● The task
Please show every line in the entries below that includes the word "objects".

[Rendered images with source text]
•••

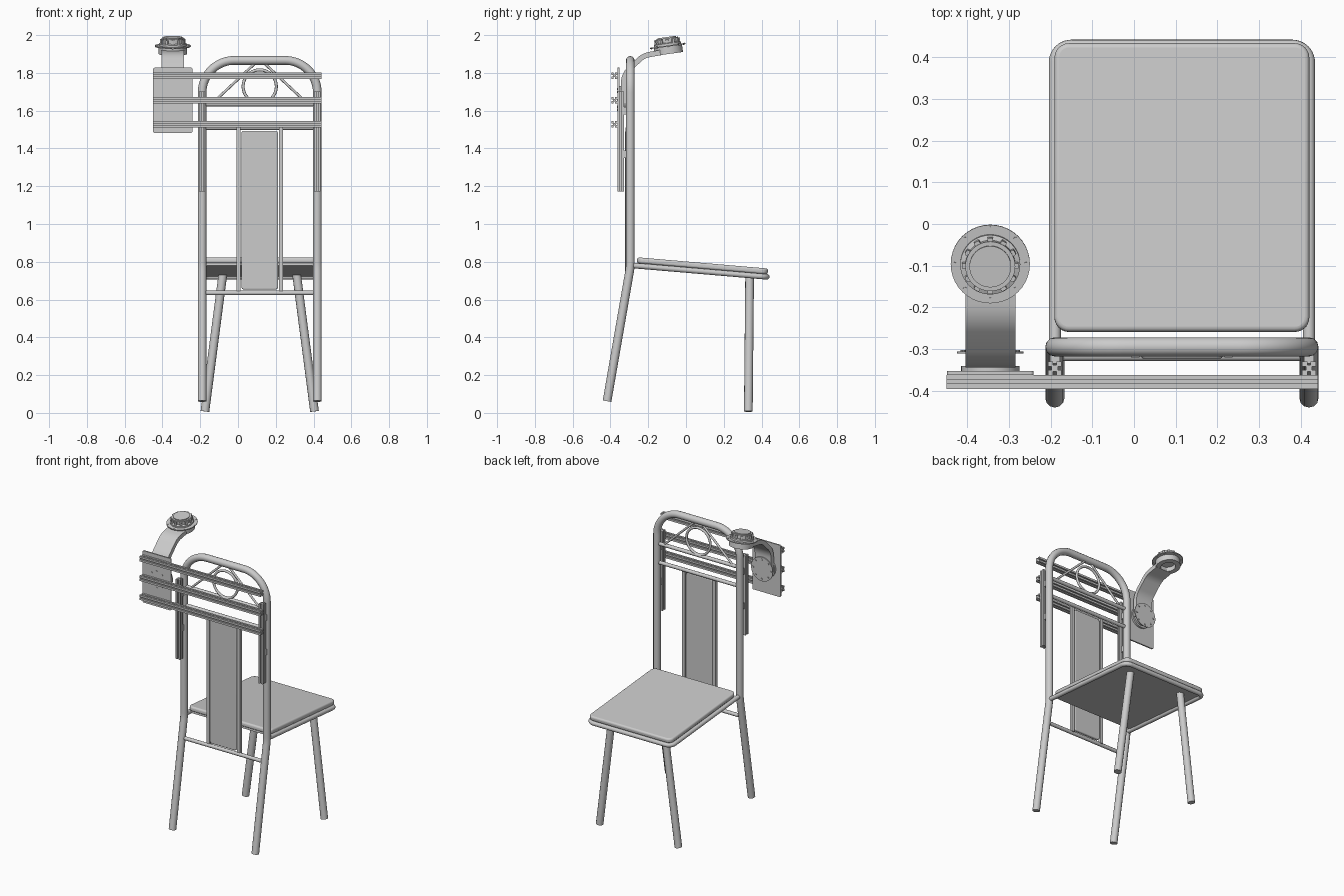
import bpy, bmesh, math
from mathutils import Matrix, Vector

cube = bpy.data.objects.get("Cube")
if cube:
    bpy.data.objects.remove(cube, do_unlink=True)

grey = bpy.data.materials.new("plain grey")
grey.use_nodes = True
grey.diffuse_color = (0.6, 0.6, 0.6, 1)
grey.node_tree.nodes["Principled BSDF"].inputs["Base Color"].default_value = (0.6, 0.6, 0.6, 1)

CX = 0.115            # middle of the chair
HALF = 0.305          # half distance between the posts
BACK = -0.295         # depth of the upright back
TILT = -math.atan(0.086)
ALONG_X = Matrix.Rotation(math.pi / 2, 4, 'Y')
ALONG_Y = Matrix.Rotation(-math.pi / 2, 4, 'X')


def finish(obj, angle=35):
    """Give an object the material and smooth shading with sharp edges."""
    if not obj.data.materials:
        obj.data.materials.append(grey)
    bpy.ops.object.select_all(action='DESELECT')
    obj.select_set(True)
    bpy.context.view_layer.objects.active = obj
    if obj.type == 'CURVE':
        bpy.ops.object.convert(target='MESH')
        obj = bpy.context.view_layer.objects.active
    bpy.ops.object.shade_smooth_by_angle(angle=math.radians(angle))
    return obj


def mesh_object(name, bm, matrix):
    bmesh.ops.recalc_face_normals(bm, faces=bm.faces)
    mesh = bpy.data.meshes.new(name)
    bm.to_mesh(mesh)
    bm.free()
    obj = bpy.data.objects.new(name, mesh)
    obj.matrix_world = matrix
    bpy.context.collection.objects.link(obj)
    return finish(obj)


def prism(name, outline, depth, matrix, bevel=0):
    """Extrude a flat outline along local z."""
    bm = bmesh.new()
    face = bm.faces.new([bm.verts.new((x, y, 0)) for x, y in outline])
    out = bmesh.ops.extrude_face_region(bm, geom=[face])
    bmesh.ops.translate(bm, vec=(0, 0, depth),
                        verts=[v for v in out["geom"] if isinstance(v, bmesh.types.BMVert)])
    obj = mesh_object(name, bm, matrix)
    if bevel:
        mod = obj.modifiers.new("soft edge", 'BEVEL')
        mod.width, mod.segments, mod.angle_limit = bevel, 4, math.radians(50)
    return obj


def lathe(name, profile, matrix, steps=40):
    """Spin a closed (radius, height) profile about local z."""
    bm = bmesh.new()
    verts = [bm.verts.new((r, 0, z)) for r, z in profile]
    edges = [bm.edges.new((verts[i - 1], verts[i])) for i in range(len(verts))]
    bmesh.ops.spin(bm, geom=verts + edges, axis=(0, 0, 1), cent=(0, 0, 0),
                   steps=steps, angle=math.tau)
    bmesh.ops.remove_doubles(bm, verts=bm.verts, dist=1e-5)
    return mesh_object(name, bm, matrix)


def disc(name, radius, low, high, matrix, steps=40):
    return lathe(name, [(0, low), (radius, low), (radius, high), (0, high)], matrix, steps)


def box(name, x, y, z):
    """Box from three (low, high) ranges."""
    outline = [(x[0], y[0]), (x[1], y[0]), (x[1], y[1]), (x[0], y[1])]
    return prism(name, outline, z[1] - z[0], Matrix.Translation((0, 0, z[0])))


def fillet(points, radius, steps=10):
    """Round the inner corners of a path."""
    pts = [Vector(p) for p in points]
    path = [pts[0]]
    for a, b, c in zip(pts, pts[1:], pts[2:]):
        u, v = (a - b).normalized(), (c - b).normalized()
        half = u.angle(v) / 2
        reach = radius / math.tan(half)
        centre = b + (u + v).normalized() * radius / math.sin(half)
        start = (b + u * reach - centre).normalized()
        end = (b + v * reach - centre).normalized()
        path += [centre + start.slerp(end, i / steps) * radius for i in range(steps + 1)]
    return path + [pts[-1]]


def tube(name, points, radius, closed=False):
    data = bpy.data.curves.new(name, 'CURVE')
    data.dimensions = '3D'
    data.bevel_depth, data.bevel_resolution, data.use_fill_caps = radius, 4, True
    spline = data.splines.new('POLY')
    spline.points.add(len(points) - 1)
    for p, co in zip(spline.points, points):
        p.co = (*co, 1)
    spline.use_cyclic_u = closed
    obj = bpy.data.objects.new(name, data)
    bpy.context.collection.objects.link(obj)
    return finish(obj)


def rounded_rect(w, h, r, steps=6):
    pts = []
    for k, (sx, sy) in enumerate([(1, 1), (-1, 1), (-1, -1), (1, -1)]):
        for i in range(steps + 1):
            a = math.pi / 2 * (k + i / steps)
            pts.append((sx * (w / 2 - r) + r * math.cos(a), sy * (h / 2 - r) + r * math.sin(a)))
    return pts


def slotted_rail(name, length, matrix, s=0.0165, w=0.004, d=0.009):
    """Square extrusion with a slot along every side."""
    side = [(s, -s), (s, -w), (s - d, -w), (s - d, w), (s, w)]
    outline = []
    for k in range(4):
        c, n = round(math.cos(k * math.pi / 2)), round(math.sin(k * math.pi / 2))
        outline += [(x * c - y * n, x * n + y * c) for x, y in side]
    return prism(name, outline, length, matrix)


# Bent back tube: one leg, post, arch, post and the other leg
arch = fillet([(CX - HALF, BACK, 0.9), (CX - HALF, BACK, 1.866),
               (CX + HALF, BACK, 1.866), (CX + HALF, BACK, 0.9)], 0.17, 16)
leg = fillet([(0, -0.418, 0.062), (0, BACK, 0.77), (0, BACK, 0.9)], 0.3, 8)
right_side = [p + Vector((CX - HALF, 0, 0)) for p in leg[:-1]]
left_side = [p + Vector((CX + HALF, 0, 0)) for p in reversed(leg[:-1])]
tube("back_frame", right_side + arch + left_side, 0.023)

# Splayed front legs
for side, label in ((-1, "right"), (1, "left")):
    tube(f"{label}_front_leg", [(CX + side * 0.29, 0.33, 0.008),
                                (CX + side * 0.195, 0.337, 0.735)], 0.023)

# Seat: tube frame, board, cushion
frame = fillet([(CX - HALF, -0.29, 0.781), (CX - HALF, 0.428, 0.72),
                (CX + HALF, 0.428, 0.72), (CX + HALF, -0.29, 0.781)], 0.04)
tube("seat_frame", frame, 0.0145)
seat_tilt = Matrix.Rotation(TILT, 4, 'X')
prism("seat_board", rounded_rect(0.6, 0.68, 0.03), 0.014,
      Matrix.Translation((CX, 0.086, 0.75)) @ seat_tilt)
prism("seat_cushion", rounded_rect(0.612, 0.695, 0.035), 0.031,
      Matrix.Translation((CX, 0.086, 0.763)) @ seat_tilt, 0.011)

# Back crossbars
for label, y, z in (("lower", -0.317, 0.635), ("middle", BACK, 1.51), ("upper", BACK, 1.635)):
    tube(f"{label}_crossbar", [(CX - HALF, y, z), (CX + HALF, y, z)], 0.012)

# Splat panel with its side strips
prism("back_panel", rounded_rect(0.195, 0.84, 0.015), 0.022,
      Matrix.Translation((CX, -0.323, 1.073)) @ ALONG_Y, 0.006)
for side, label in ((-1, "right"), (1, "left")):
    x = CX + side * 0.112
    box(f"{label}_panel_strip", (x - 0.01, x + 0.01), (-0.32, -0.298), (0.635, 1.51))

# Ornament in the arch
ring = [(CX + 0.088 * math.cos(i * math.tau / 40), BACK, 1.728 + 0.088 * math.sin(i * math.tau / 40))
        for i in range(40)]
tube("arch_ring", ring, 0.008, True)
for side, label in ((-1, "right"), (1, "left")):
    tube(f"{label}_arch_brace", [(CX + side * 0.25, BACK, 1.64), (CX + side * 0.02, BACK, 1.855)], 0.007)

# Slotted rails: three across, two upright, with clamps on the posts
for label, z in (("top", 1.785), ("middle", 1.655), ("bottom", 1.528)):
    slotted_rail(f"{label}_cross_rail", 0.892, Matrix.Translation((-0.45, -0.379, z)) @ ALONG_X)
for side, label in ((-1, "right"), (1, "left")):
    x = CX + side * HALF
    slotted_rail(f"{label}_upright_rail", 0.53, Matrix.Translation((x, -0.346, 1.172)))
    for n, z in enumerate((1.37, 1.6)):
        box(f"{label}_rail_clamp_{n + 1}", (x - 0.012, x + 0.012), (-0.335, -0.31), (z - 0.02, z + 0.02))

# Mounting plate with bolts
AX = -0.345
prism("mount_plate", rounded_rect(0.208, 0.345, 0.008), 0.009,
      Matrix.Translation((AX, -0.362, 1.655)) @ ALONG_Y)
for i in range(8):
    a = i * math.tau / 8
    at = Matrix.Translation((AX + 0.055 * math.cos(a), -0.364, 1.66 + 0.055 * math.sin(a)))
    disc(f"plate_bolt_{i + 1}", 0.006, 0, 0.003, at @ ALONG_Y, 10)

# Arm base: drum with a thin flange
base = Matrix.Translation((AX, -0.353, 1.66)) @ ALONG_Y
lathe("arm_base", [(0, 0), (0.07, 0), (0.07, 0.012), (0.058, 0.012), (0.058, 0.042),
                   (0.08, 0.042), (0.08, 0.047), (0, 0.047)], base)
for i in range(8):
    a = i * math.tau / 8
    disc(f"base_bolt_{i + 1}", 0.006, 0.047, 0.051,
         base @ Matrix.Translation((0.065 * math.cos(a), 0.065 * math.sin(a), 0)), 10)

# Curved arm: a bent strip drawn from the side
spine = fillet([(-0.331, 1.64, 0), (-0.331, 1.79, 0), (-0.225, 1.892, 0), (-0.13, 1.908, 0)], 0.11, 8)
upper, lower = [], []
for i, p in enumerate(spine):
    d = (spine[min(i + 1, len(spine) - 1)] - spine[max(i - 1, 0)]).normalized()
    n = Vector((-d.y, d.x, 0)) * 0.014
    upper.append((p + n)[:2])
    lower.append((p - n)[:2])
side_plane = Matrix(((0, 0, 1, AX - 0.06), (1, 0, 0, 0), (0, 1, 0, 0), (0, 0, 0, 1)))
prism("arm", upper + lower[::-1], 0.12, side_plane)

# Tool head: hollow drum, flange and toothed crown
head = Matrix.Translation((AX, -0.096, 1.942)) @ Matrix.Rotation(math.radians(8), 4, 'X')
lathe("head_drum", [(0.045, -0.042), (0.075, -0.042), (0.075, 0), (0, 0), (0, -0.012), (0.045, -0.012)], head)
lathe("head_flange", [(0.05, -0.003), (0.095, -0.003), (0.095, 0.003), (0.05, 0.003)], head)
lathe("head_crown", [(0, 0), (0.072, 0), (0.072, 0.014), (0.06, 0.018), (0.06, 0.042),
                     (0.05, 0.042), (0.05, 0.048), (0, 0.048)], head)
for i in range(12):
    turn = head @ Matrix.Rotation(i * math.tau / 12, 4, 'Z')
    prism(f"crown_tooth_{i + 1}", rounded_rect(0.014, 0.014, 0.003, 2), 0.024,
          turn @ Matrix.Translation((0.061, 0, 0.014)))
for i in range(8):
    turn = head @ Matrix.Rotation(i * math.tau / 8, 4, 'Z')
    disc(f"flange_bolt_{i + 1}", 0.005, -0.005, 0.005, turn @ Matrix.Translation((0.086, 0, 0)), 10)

•••

● Result for this task
cube = bpy.data.objects.get("Cube")
    bpy.data.objects.remove(cube, do_unlink=True)
    bpy.context.view_layer.objects.active = obj
        obj = bpy.context.view_layer.objects.active
    obj = bpy.data.objects.new(name, mesh)
    bpy.context.collection.objects.link(obj)
    obj = bpy.data.objects.new(name, data)
    bpy.context.collection.objects.link(obj)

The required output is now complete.